1. ICT in Agriculture
Information and communication technology in agriculture, also known as eagriculture, focuses on the enhancement of agricultural and rural development through proper information dissemination and communication processes. ICT has performed many key in agricultural development starting from decision support system to the trading of crops. The timely availability of right information and its proper utilisation is indispensable for people engaged agriculture (Ahmad et al., 2015). ICT plays a key role as decision support system to farmers. Through ICT, farmers can be updated regularly with the recent information about agriculture, weather, new varieties of crops, fertilizers, pesticides and new ways to increase productivity and quality control through telecommunication services. The dissemination of adequate, efficient and tailored technologies related to agro-climatic zone, size of farm and soil type improves the quality and productivity of the output. ICT has the great potential to widen marketing horizon of farmers. With the ICT services they can connect directly to the customers and buyers for their produce by skipping the middle man from the traditional market channel. It also allows farmers to directly enquire about the price prevailing in the market, and with this they can get the justified prices for their produce without any broker intervention. Through this, the farmers‟ income can be improved, and they will also feel empower and confident in taking decisions.
ICT in Supply Chain Management
The tremendous growth of ICT in Supply Chain Management (SCM) is playing a critical role in optimising decisions of the supply chain network flow for achieving enterprise competitiveness, enhancing the service, cutting the supply chain costs and reducing risks (Ahmad and Jamshed, 2015). With technologies like Electronic Data Exchange (EDI), Radio Frequency Identification (RFID), GIS, ERP, E-commerce, Decision Support System (DSS) and Internet if Things (IoT) the efficiency of supply chain network can be enhanced significantly.
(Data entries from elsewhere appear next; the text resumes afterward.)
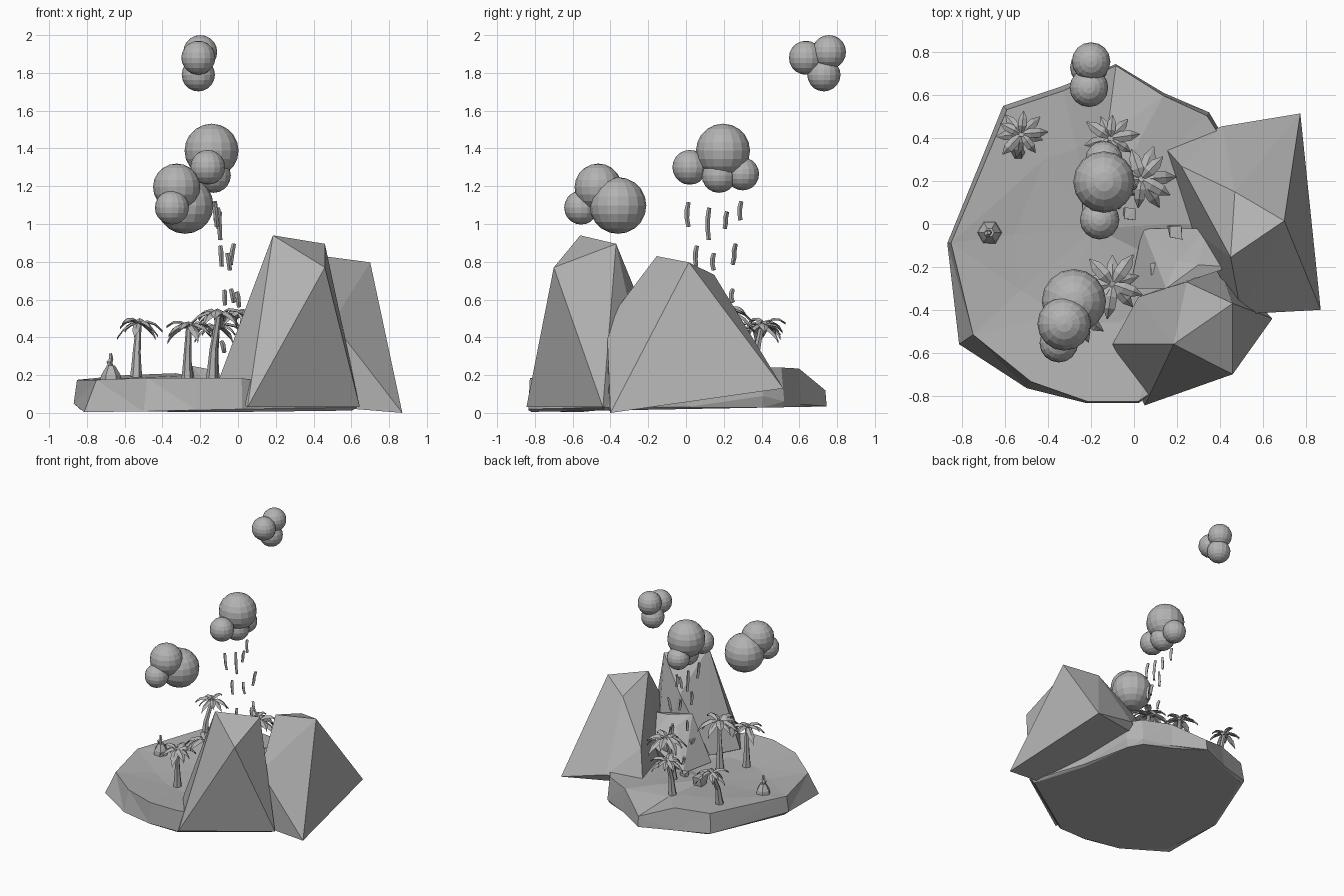
import bpy, bmesh, math, random
from mathutils import Vector, Matrix

random.seed(4)
cube = bpy.data.objects.get("Cube")
if cube:
    bpy.data.objects.remove(cube, do_unlink=True)

grey = bpy.data.materials.new("stone grey")
grey.use_nodes = True
tone = (0.45, 0.45, 0.45, 1)
grey.diffuse_color = tone
grey.node_tree.nodes["Principled BSDF"].inputs["Base Color"].default_value = tone


def finish(bm, name):
    bmesh.ops.recalc_face_normals(bm, faces=bm.faces)
    mesh = bpy.data.meshes.new(name)
    bm.to_mesh(mesh)
    bm.free()
    mesh.materials.append(grey)
    obj = bpy.data.objects.new(name, mesh)
    bpy.context.collection.objects.link(obj)
    return obj


def rock_hull(name, points):
    bm = bmesh.new()
    for p in points:
        bm.verts.new(p)
    result = bmesh.ops.convex_hull(bm, input=bm.verts)
    loose = [v for v in result["geom_interior"] if isinstance(v, bmesh.types.BMVert)]
    bmesh.ops.delete(bm, geom=loose, context='VERTS')
    return finish(bm, name)


def tube(bm, path, radii, sides):
    # Loft a many-sided tube along a path
    rings = []
    for i, p in enumerate(path):
        along = Vector(path[min(i + 1, len(path) - 1)]) - Vector(path[max(i - 1, 0)])
        turn = Vector((0, 0, 1)).rotation_difference(along)
        rings.append([bm.verts.new(Vector(p) + turn @ Vector((
            radii[i] * math.cos(math.tau * k / sides),
            radii[i] * math.sin(math.tau * k / sides), 0))) for k in range(sides)])
    for a, b in zip(rings, rings[1:]):
        for k in range(sides):
            j = (k + 1) % sides
            bm.faces.new((a[k], a[j], b[j], b[k]))
    bm.faces.new(rings[0])
    bm.faces.new(rings[-1])


# Island slab: outline, height of its lower edge and rim, and how far the rim is drawn in
rim = [(-.87, -.09, .05, .175, .98), (-.815, -.56, .004, .175, .92), (-.5, -.765, .008, .185, .96),
       (-.22, -.835, .015, .185, .99), (.02, -.835, .02, .185, .99), (.63, -.44, .03, .06, .97),
       (.48, .0, .03, .22, .98), (.415, .41, .09, .24, .98), (.35, .52, .06, .24, .97),
       (.14, .61, .045, .235, .98), (-.085, .745, .035, .12, .99), (-.34, .64, .035, .21, .97),
       (-.61, .55, .045, .2, .97)]
bm = bmesh.new()
rings = [
    [bm.verts.new((x * .96, y * .98, .005 + .018 * (y + .85))) for x, y, low, top, s in rim],
    [bm.verts.new((x, y, low)) for x, y, low, top, s in rim],
    [bm.verts.new((x * s, y * s, top)) for x, y, low, top, s in rim],
    [bm.verts.new((x * .55 - .08, y * .55, .4 * top + .095 + .03 * y)) for x, y, low, top, s in rim]]
for a, b in zip(rings, rings[1:]):
    for k in range(len(rim)):
        j = (k + 1) % len(rim)
        bm.faces.new((a[k], a[j], b[j], b[k]))
bm.faces.new(rings[0])
middle = bm.verts.new((-.18, -.02, .16))
for k in range(len(rim)):
    bm.faces.new((rings[3][k - 1], rings[3][k], middle))
bmesh.ops.triangulate(bm, faces=bm.faces)
finish(bm, "island")

# Mountains and the cliff between them
rock_hull("front_mountain", [
    (.185, -.56, .94), (.46, -.37, .895), (.46, -.70, .77), (.245, -.27, .65),
    (.05, -.845, .03), (.645, -.44, .03), (-.1, -.56, .18), (.02, -.34, .18),
    (.4, -.2, .1)])
rock_hull("side_mountain", [
    (.45, -.155, .83), (.70, .015, .797), (.47, .15, .73), (.22, .27, .42),
    (.87, -.4, .0), (.775, .515, .13), (.41, .455, .22), (.145, .355, .18),
    (.5, -.42, .48), (.5, -.41, .03), (.27, -.02, .18)])
rock_hull("cliff", [
    (-.02, -.3, .15), (.04, -.02, .15), (.15, -.3, .5), (.2, -.17, .44),
    (.3, -.19, .5), (.34, -.02, .32), (.45, -.2, .48), (.45, -.15, .1)])

# Loose rocks
for x, y, z, r in [(.19, -.04, .32, .033), (.11, -.21, .32, .032), (-.02, .05, .18, .03),
                   (-.2, .1, .2, .045)]:
    rock_hull("rock", [(x + r * i * random.uniform(.6, 1.1), y + r * j * random.uniform(.6, 1.1),
                        z + r * k * random.uniform(.6, 1.1))
                       for i in (-1, 1) for j in (-1, 1) for k in (-1, 1)])

# Clouds made of faceted balls
clouds = {
    "high_cloud": [(-.2, .757, 1.91, .09), (-.21, .635, 1.88, .09), (-.21, .73, 1.79, .088)],
    "rain_cloud": [(-.14, .196, 1.388, .143), (-.16, .02, 1.3, .092),
                   (-.13, .175, 1.257, .092), (-.14, .3, 1.265, .087)],
    "front_cloud": [(-.28, -.36, 1.098, .15), (-.325, -.465, 1.195, .125),
                    (-.35, -.555, 1.087, .09)]}
for name, balls in clouds.items():
    bm = bmesh.new()
    for x, y, z, r in balls:
        bmesh.ops.create_uvsphere(bm, u_segments=16, v_segments=10, radius=r,
                                  matrix=Matrix.Translation((x, y, z)))
    finish(bm, name)

# Bent streaks of rain
drops = [(-.12, .005, 1.05, .13), (-.1, .115, 1.0, .17), (-.1, .21, 1.02, .09),
         (-.12, .285, 1.07, .1), (-.09, .05, .83, .11), (-.05, .14, .8, .09),
         (-.03, .255, .84, .11), (-.07, .08, .61, .08), (.0, .17, .6, .08),
         (-.03, .24, .62, .07), (-.08, .14, .35, .06)]
bm = bmesh.new()
for x, y, z, h in drops:
    s = random.uniform(-.009, .009)
    tube(bm, [(x - s, y - s, z - h / 2), (x - s / 2, y, z - h / 6), (x, y, z + h / 6),
              (x + s, y + .008, z + h / 2)], [.011, .012, .013, .011], 4)
finish(bm, "rain")


def palm(base, crown, reach, spin):
    base, crown = Vector(base), Vector(crown)
    bm = bmesh.new()
    bend = base.lerp(crown, .5) + (base - crown) * Vector((.25, .25, 0))
    tube(bm, [base, base.lerp(bend, .5), bend, bend.lerp(crown, .6), crown],
         [.036, .027, .021, .017, .014], 6)
    finish(bm, "palm_trunk")
    # Folded leaves, some lifted and some drooping: distance, half width, height
    bm = bmesh.new()
    stations = [(.04, .07, -.02), (.38, .2, .14), (.75, .19, .06), (1.08, .015, -.22)]
    for k in range(10):
        droop = random.uniform(-.2, .2) - .3 * (k % 2)
        scale = reach * random.uniform(.85, 1.12)
        turn = Matrix.Rotation(spin + math.tau * k / 10 + random.uniform(-.18, .18), 3, 'Z')
        rows = []
        for d, w, h in stations:
            spots = [(d, -w, h - w * .5), (d, 0, h), (d, w, h - w * .5), (d, 0, h - .12)]
            rows.append([bm.verts.new(crown + turn @ (Vector((a, b, c + d * droop)) * scale))
                         for a, b, c in spots])
        for a, b in zip(rows, rows[1:]):
            for i in range(4):
                j = (i + 1) % 4
                bm.faces.new((a[i], a[j], b[j], b[i]))
        bm.faces.new(rows[0])
        bm.faces.new(rows[-1])
    finish(bm, "palm_leaves")


palm((-.54, .33, .16), (-.525, .42, .48), .112, .2)
palm((-.27, -.4, .13), (-.26, -.42, .465), .118, .5)
palm((-.14, -.24, .14), (-.10, -.28, .53), .14, .9)
palm((-.13, .36, .15), (-.11, .40, .46), .118, .1)
palm((.0, .16, .15), (.035, .21, .54), .138, .7)

# Small mound with a crooked post
bm = bmesh.new()
tube(bm, [(-.673, -.04, .15), (-.673, -.04, .2), (-.673, -.04, .25)], [.06, .052, .022], 6)
tube(bm, [(-.673, -.04, .24), (-.682, -.045, .27), (-.672, -.04, .285), (-.676, -.04, .315)],
     [.012, .018, .012, .009], 5)
finish(bm, "mound")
These technologies fill the loopholes in the supply chain network upto a great extent and technology like RFID help the enterprise in inventory management and tracking with its service. Manufacturers, suppliers, retailers, shippers, distributors and customers are the major stakeholders in the supply chain of enterprises, technological advancements in the SCM will satisfy each of these players and value addition can be done through proper ICT implementation. The proper dissemination of ICT in SCM is a win –win condition for all the participants here as it results in lowering cost of product, reduced working capital needs, and increased customer satisfaction.
ICT in Food Retail Market
The food retail industry has reached a consensus to use new ICT technologies, such as cloud computing, Big Data, the Internet of Things, and Artificial Intelligence (AI), to create innovative operational models. New technical methods are accelerating digital transformation of the retail industry, helping it make breakthroughs in many areas, such as shopping efficiency and consumption experience. In other words, the retail industry is undergoing an intelligent revolution. Whether it is online or physical, smart retailing has given a new direction to the enterprises in offering their product and services. The goal of smart retail is to centre on multiple dimensions (for example, consumers, requirements, products, and services), maximize efficiency in specific actions (such as sensing life world scenarios, pushing solutions, and implementing fast deliveries), across the entire process from commodity production to consumer experience.
ICT enabled food store in India is emerging with exponential rate and most of the shopping malls have designated separate area especially for food and gourmet section. Food stores which have implemented technologies like EPOS-Electronic point of sale, EFTPOS-Electronic funds transfer at point of sale, smart cart, digital information display units, smart storage facilities to keep the products fresh and fast delivery service with product tracking option to make the buying effective were classified as ICT enabled food store. The food retail in India is dominated by unorganized sector and the size of organized retail is merely 5% (Unnisa, 2018). Unorganized sector in food retail is primarily dominated by general stores, rural counter stores (kirana), kiosks, street vendors and street markets while organized sector includes gourmet stores, department stores, discount stores, supermarkets and hypermarkets, e-tailers and cash-and-carry formats (McKinsey Global Institute, 2017)
Recent ICT trends in Indian food and beverage retail sector include:
a) Sales of food and groceries currently account for more than two-thirds of all retail sales and the value of these sales is expected to nearly double to $686 billion by 2020
b) $5 billion or 5 percent of total FMCG sales will be online by 2020, on the basis of survey conducted among 1,600 online users spread across 8 cities covering eight FMCG categories such as skin care, hair care, oral care, home care, infant care, male grooming, beverages and food.
c) Online purchases made through mobile phones in India have grown by more than 100 percent over the past two years, with the ability to shop on the go at 47.7 percent.
d) The growing availability of apps that makes it easier to shop (45.3 percent) and convenience (38.1 percent) have emerged as the most compelling reasons for driving smart phone shopping (Indo-Asian News Service, 2018).
For citing this article’ use:
- Khan, S. A. (2020). Role of Information and Communication Technologies ICTs on consumer purchase for processed food in India.